Floyd Mayweather has topped the Forbes Magazine highest paid athlete list for the third time in four years on the back of his earning power from the May 2 pay-per-view bonanza with rival Manny Pacquiao.
The 37 year-old earned a guaranteed check of $100m handed to him in the dressing room on fight night following his points victory over the Filipino, a figure that has since doubled due to add-ons from the PPV and record gate receipts from the MGM Grand clash in Las Vegas.
‘MayPac’ is eventually set to hit around $600m, with Mayweather’s total reported to be around the $225m mark. Add to that the pound for pound best’s payday from his September rematch with Marcos Maidana, and it all adds up to a tidy sum for the ‘Money’ man.
Second on the list (picture below by Forbes) is Mayweather’s opponent Manny Pacquiao, whose purse of $100m plus extras and money from his dominant victory over Chris Algieri in Macau, China last November see the Filipino reach a total of $160m for the year June 2014 to June 2015.
Those sums show the domination of boxing’s earning power from such a high-profile match-up as world soccer stars Cristiano Ronaldo and Lionel Messi of Real Madrid and Barcelona are way behind on $79.6 and $73.8 million in third and fourth respectively.
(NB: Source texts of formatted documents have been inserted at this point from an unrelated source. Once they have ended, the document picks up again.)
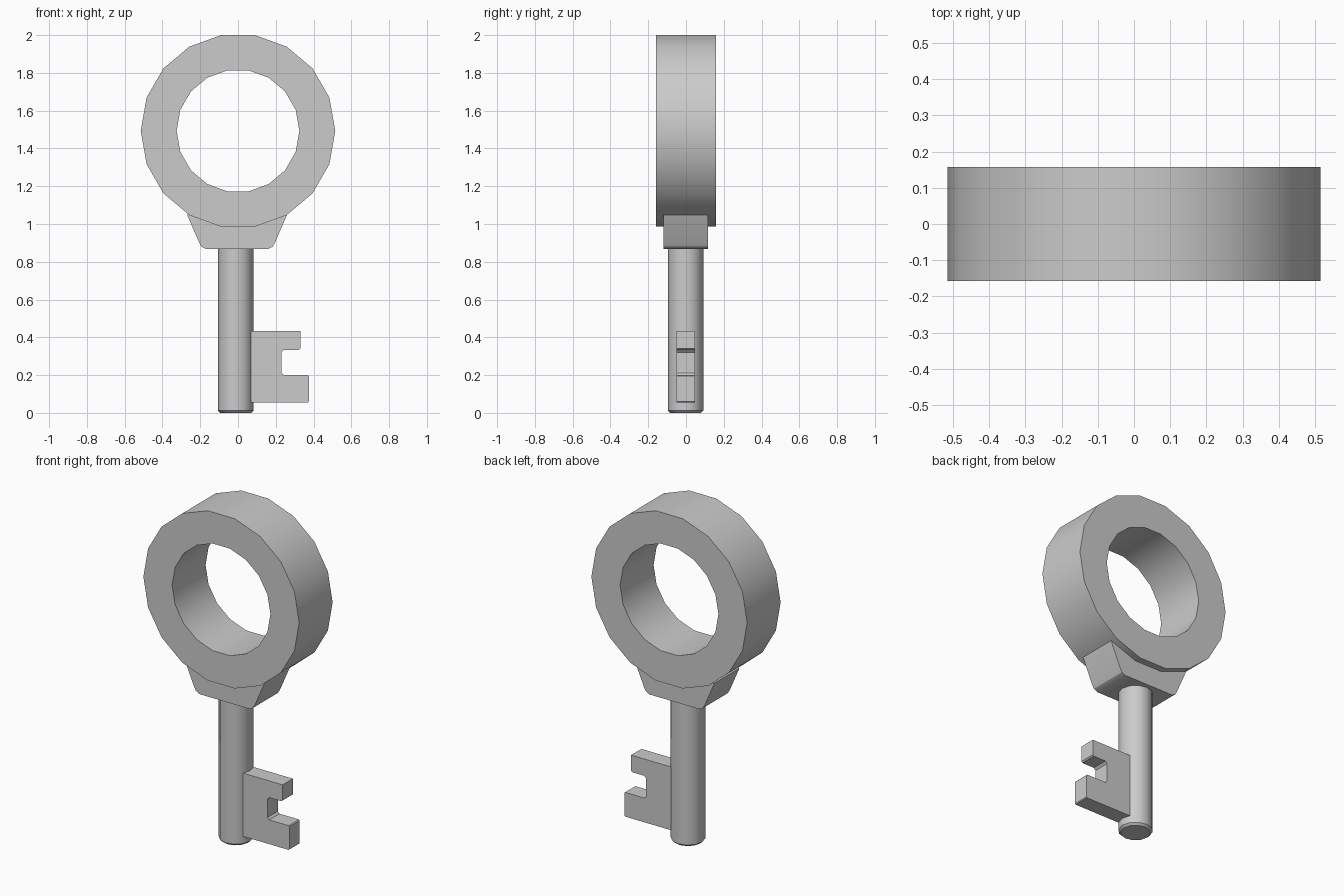
import bpy, bmesh
from math import cos, sin, radians, pi

if "Cube" in bpy.data.objects:
    bpy.data.objects.remove(bpy.data.objects["Cube"])

def finish(name, bm, smooth=None):
    bmesh.ops.recalc_face_normals(bm, faces=bm.faces)
    mesh = bpy.data.meshes.new(name)
    bm.to_mesh(mesh)
    bm.free()
    obj = bpy.data.objects.new(name, mesh)
    bpy.context.collection.objects.link(obj)
    if smooth:
        bpy.ops.object.select_all(action='DESELECT')
        obj.select_set(True)
        bpy.context.view_layer.objects.active = obj
        bpy.ops.object.shade_smooth_by_angle(angle=radians(smooth))
    return obj

def plate(name, profile, y0, y1, smooth=None):
    """Extrude an x/z outline from y0 to y1."""
    bm = bmesh.new()
    face = bm.faces.new([bm.verts.new((x, y0, z)) for x, z in profile])
    ext = bmesh.ops.extrude_face_region(bm, geom=[face], use_keep_orig=True)
    verts = [g for g in ext['geom'] if isinstance(g, bmesh.types.BMVert)]
    bmesh.ops.translate(bm, verts=verts, vec=(0, y1 - y0, 0))
    return finish(name, bm, smooth)

# Bow: 18-sided ring with a square section
SIDES, CZ, HALF = 18, 1.493, 0.158
bm = bmesh.new()
section = [(0.515, -HALF), (0.515, HALF), (0.325, HALF), (0.325, -HALF)]
rings = []
for i in range(SIDES):
    a = 2 * pi * i / SIDES
    rings.append([bm.verts.new((r * cos(a), y, CZ + r * sin(a))) for r, y in section])
for i in range(SIDES):
    p, q = rings[i], rings[(i + 1) % SIDES]
    for j in range(4):
        k = (j + 1) % 4
        bm.faces.new((p[j], p[k], q[k], q[j]))
finish("bow_ring", bm, 30)

# Collar: tapered block tucked into the ring
plate("collar", [(-0.27, 1.05), (-0.205, 0.90), (-0.193, 0.88), (-0.17, 0.868),
                 (0.16, 0.868), (0.183, 0.88), (0.195, 0.90), (0.26, 1.05)],
      -0.12, 0.117, 30)

# Shaft: round rod with a softened tip
bm = bmesh.new()
bmesh.ops.create_cone(bm, cap_ends=True, segments=12, radius1=0.094, radius2=0.094, depth=0.9)
bmesh.ops.translate(bm, verts=bm.verts, vec=(-0.012, -0.002, 0.45))
tip = [e for e in bm.edges if all(v.co.z < 0.01 for v in e.verts)]
bmesh.ops.bevel(bm, geom=tip, offset=0.012, segments=1, affect='EDGES')
finish("shaft", bm, 40)

# Bit: notched tooth plate
plate("bit", [(0.0, 0.055), (0.37, 0.055), (0.375, 0.06), (0.375, 0.195), (0.37, 0.2),
              (0.242, 0.2), (0.23, 0.212), (0.23, 0.32), (0.242, 0.333),
              (0.322, 0.333), (0.33, 0.34), (0.33, 0.433), (0.0, 0.433)],
      -0.05, 0.047)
Fifth place goes to tennis veteran Roger Federer, whilst the next American in line is Cleveland Cavaliers basketball star LeBron James on $64.8m. James is followed by fellow NBA star Kevin Durant on $54.1m, whilst golf enters the fray at number eight as Phil Mickelson‘s $50.8m keeps him in the top ten.
Former number one Tiger Woods is only slightly behind his sporting rival on $50.6m. Woods was once the record holder for a single year with $125m back in 2008, although the fourteen-time major’s winner’s tally now pales into insignificance when measured against Mayweather’s huge figure for this year.
Rounding off the high end of the list is another NBA player in Kobe Bryant, who was just shy of the $50m barrier. Bryant pocketed a sum ($49.5m) that Mayweather earned in just seven and a half minutes of his lucrative contest with Pacquaio, a statistic that only serves to crown the current king of boxing as the biggest name in sport.